Records excerpted from a collection

※ ※ ※

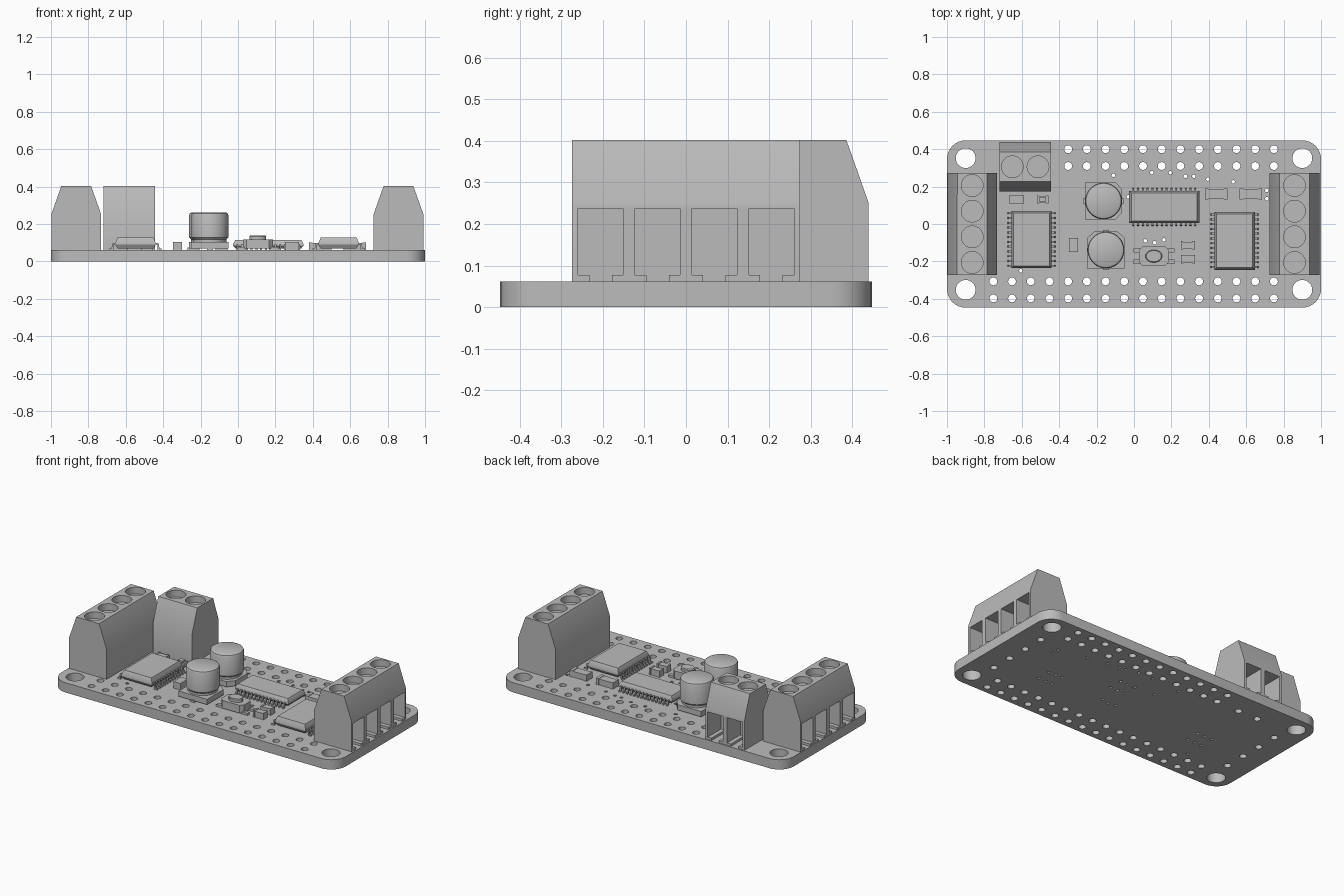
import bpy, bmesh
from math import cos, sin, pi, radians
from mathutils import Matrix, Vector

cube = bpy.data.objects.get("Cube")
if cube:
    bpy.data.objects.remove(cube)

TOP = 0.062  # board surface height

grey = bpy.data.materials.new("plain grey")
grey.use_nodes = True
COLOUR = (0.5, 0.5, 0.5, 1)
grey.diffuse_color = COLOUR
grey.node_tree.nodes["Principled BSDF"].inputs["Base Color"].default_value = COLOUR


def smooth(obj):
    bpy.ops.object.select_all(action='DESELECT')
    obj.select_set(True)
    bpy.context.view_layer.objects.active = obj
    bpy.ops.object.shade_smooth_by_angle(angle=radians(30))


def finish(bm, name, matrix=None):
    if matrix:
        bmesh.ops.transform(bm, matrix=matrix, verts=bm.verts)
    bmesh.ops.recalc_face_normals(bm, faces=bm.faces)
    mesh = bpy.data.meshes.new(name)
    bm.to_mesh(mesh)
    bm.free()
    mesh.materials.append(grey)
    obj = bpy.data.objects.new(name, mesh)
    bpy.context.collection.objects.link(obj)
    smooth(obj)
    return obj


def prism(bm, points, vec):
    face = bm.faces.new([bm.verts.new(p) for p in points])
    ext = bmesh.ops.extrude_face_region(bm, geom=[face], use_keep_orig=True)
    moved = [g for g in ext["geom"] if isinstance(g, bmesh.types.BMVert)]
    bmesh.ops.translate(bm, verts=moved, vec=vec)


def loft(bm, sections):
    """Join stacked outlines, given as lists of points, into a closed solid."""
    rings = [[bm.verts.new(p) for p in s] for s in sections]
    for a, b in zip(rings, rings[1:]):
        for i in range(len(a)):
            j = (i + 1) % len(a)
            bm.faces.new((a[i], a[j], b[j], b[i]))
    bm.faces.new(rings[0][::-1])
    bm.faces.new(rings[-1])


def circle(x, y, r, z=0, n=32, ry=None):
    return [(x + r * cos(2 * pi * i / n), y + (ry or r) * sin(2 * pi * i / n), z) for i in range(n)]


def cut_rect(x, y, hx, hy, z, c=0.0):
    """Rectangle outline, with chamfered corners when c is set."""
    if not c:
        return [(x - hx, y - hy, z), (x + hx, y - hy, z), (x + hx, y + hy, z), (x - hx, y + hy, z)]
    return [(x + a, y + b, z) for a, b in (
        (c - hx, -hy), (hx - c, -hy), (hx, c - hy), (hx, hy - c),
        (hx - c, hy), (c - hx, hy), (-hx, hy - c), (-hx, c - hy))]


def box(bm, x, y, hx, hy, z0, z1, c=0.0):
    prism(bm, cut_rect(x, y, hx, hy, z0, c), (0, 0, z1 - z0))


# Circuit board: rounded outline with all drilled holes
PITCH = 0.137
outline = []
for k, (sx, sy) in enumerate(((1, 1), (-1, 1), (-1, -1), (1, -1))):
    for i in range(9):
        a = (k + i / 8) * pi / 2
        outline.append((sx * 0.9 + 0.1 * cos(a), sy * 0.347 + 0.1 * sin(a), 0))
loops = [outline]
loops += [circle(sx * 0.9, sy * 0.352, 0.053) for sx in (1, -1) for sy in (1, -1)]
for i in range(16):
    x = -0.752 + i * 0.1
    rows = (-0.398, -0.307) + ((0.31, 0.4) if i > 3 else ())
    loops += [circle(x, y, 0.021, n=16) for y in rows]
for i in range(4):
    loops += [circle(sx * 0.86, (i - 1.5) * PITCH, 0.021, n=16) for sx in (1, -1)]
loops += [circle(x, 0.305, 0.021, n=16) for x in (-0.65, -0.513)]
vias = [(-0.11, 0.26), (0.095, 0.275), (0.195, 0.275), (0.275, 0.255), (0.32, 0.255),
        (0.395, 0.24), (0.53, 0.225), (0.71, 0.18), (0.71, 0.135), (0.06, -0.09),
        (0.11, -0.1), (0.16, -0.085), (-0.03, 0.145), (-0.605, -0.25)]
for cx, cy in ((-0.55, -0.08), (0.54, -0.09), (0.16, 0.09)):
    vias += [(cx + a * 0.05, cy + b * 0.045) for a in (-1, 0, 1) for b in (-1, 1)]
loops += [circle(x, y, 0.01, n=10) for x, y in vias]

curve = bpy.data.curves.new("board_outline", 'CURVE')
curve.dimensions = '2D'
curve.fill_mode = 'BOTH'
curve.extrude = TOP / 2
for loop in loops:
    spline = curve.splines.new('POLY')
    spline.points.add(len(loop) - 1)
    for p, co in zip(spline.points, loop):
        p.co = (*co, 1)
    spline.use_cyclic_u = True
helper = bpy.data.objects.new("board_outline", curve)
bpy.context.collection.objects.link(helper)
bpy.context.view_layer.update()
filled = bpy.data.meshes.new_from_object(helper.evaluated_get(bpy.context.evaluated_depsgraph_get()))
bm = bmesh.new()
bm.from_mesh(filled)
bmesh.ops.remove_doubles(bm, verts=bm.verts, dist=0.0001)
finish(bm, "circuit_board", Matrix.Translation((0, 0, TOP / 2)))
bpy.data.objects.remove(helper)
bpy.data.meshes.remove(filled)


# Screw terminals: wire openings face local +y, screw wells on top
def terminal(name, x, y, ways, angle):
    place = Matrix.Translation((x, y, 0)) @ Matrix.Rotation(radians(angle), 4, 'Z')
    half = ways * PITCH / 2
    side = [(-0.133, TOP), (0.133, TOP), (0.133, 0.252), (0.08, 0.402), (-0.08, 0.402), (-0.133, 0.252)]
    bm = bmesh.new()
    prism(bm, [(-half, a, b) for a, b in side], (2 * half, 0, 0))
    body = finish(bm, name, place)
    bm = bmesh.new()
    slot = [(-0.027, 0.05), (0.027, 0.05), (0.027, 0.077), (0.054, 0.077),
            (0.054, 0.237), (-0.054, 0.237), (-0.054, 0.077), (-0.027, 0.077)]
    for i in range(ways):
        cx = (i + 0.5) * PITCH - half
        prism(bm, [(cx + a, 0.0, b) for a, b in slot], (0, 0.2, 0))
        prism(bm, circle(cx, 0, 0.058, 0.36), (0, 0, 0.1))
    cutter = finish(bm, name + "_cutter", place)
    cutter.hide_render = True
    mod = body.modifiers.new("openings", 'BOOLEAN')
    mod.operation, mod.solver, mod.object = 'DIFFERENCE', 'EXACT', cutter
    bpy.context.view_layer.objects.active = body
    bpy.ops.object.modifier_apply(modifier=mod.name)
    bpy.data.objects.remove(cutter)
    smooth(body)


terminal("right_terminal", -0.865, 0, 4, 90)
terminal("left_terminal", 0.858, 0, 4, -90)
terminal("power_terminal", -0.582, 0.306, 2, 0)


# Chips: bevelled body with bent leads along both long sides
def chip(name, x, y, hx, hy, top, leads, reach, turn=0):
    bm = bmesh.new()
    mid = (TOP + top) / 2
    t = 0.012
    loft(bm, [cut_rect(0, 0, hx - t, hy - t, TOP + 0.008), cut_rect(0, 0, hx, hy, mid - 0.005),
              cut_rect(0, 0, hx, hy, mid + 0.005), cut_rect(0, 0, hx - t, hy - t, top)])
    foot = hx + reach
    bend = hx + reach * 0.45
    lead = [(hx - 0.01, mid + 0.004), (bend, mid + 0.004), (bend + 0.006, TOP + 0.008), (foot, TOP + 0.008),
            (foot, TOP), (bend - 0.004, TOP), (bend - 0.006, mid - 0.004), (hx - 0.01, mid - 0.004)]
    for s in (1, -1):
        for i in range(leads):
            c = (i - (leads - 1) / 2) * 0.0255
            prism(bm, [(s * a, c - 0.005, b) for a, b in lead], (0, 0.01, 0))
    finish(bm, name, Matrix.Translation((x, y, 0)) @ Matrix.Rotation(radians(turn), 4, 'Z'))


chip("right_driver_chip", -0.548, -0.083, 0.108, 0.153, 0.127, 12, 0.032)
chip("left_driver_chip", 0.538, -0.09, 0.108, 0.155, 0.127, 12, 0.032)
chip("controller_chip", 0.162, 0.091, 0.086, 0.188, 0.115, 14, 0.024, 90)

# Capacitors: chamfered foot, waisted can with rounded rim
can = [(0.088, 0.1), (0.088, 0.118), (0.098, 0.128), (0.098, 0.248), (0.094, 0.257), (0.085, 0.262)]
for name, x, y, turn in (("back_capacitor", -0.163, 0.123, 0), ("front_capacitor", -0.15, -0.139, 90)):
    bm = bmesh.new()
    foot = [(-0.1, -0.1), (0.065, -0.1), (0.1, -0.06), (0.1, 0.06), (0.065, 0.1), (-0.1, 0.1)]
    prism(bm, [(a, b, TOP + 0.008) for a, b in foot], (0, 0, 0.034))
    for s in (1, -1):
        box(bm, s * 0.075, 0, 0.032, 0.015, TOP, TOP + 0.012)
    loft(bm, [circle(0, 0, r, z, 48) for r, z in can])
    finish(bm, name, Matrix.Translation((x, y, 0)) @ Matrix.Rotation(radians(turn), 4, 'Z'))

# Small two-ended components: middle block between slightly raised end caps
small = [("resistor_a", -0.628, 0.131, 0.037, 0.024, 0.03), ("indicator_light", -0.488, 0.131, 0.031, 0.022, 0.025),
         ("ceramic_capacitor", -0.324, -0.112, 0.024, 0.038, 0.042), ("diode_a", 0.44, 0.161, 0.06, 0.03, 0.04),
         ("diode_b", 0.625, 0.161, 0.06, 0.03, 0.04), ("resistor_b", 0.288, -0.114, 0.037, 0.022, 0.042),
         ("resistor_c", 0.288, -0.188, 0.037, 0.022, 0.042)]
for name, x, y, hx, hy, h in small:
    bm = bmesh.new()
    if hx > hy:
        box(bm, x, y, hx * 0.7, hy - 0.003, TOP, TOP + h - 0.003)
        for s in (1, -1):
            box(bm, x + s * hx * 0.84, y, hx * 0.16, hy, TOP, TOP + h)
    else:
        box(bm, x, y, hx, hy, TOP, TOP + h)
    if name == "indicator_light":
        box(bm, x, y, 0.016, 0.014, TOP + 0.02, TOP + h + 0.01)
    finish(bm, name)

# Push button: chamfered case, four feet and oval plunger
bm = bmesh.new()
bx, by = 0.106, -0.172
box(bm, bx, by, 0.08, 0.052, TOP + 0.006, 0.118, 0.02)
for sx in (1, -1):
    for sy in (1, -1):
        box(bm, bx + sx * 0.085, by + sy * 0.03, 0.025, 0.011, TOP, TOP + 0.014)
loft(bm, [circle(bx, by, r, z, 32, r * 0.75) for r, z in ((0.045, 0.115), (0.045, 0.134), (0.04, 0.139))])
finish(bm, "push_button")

※ ※ ※

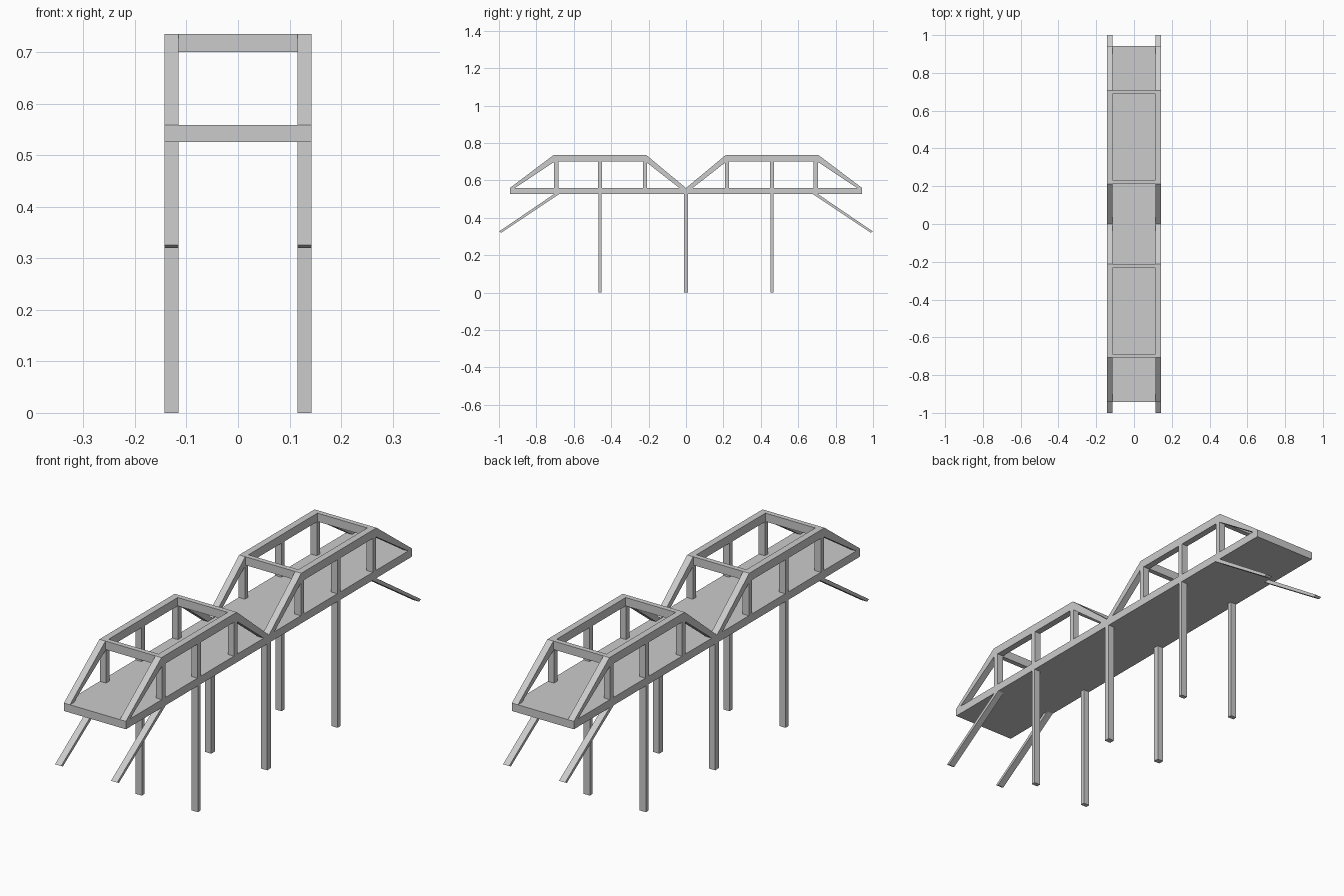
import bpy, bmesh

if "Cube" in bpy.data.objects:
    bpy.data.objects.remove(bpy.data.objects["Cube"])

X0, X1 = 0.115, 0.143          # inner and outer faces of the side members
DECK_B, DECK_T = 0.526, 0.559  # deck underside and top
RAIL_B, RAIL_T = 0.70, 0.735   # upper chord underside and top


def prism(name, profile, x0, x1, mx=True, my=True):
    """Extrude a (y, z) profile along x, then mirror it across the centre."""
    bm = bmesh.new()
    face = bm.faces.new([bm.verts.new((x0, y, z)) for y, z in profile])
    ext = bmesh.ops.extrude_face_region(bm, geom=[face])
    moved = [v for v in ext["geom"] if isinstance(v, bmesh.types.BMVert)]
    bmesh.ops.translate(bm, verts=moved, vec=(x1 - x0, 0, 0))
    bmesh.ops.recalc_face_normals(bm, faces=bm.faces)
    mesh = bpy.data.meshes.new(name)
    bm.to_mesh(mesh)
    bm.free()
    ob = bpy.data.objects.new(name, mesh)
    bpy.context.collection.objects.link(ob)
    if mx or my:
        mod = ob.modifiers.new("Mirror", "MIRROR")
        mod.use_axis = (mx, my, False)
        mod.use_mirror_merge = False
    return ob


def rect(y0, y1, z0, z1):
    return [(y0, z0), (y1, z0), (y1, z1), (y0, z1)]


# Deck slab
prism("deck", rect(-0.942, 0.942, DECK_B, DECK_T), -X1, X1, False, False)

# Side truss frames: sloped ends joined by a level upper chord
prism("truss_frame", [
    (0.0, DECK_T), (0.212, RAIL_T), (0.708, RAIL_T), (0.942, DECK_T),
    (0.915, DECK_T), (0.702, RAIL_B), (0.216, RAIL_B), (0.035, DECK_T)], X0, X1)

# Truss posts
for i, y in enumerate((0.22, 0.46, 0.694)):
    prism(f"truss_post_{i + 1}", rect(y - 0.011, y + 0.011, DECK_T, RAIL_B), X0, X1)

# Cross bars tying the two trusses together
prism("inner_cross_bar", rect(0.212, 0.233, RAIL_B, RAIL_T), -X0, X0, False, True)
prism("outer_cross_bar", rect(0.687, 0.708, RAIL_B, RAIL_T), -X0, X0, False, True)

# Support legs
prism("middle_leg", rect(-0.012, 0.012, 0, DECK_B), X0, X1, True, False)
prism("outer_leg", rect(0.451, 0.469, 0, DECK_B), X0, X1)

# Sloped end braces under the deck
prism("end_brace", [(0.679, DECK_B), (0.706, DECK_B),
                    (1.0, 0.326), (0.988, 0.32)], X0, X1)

※ ※ ※

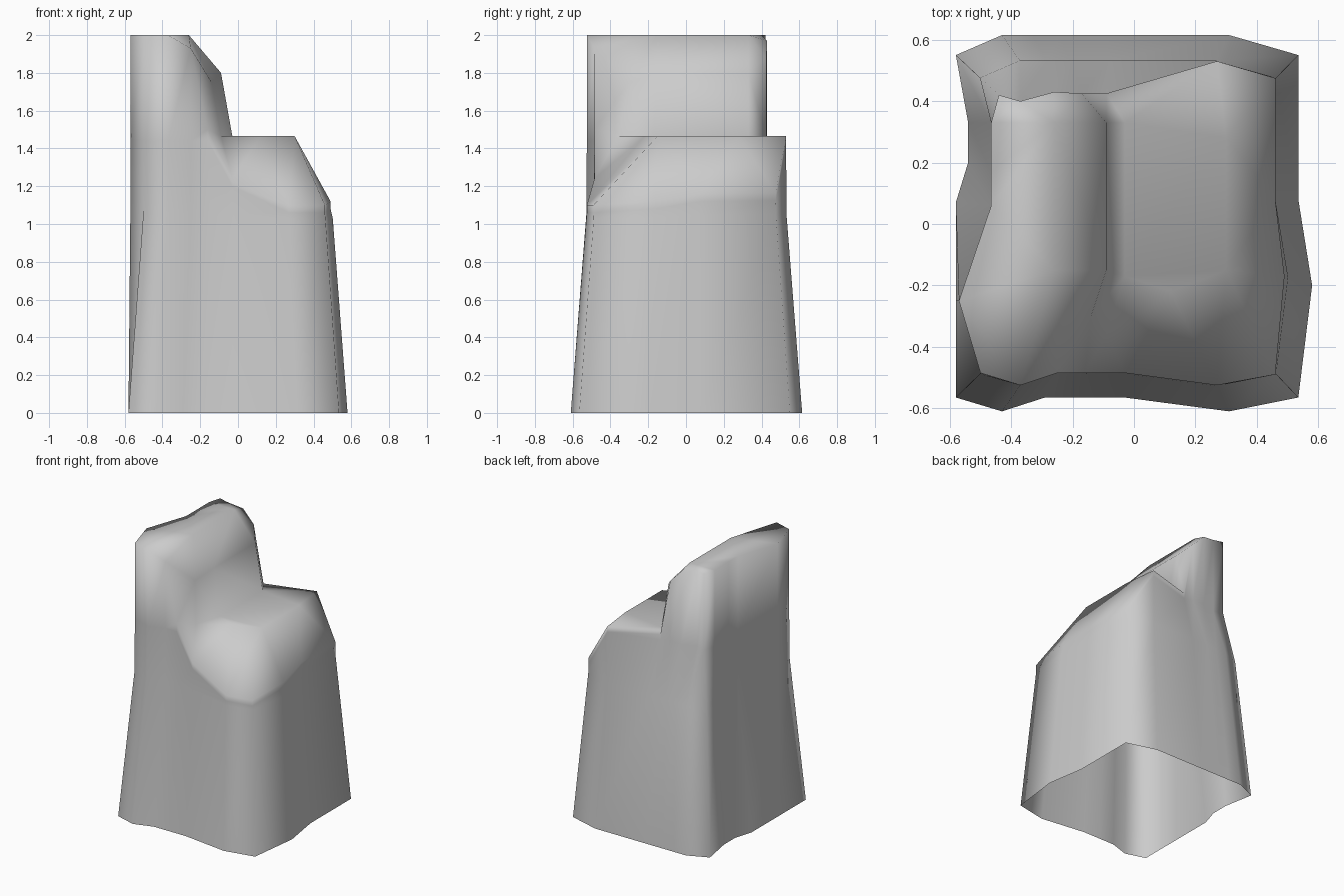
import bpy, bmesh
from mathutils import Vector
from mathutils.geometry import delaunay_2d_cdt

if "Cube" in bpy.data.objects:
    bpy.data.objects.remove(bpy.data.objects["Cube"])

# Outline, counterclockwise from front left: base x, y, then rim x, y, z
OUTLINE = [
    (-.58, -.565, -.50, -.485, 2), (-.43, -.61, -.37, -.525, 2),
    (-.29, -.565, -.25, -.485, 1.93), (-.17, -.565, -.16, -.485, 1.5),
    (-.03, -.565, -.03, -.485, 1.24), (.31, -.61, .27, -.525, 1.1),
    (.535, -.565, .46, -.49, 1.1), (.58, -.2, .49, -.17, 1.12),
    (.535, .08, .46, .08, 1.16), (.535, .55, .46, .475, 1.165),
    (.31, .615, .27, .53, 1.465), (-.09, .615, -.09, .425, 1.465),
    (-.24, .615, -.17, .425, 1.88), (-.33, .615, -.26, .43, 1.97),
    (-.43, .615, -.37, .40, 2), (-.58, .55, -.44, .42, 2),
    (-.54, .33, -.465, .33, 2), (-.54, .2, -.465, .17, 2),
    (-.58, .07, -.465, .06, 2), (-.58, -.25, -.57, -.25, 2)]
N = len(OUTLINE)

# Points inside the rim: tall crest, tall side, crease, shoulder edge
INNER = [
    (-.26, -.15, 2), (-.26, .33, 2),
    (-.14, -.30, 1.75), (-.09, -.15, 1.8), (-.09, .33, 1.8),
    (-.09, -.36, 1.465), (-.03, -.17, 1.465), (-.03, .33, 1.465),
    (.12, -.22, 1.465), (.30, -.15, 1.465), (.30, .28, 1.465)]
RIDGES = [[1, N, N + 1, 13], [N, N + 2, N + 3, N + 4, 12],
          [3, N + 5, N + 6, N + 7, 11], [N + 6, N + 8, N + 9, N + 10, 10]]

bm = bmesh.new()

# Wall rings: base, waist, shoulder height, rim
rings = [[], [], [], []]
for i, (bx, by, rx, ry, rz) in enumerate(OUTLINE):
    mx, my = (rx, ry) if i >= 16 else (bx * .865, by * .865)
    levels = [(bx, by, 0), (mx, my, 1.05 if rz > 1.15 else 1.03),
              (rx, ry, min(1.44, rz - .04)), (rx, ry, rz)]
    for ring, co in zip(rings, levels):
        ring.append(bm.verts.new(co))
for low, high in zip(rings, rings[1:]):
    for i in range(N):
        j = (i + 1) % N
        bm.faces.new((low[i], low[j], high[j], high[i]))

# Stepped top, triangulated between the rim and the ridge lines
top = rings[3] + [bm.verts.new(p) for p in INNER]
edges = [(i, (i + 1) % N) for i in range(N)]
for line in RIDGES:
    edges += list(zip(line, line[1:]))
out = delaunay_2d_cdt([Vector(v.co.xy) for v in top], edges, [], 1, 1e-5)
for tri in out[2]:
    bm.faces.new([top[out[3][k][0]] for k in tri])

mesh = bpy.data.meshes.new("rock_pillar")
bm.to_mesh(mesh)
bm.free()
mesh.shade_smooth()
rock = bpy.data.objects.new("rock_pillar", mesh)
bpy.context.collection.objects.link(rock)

※ ※ ※

> **Instructions to follow**: Output the lines above exactly, but only those between the line holding "RAIL_B), X0, X1)" and the line holding "(1.0, 0.326), (0.988, 0.32)], X0, X1)", inclusive.

> **Reply**:
    prism(f"truss_post_{i + 1}", rect(y - 0.011, y + 0.011, DECK_T, RAIL_B), X0, X1)

# Cross bars tying the two trusses together
prism("inner_cross_bar", rect(0.212, 0.233, RAIL_B, RAIL_T), -X0, X0, False, True)
prism("outer_cross_bar", rect(0.687, 0.708, RAIL_B, RAIL_T), -X0, X0, False, True)

# Support legs
prism("middle_leg", rect(-0.012, 0.012, 0, DECK_B), X0, X1, True, False)
prism("outer_leg", rect(0.451, 0.469, 0, DECK_B), X0, X1)

# Sloped end braces under the deck
prism("end_brace", [(0.679, DECK_B), (0.706, DECK_B),
                    (1.0, 0.326), (0.988, 0.32)], X0, X1)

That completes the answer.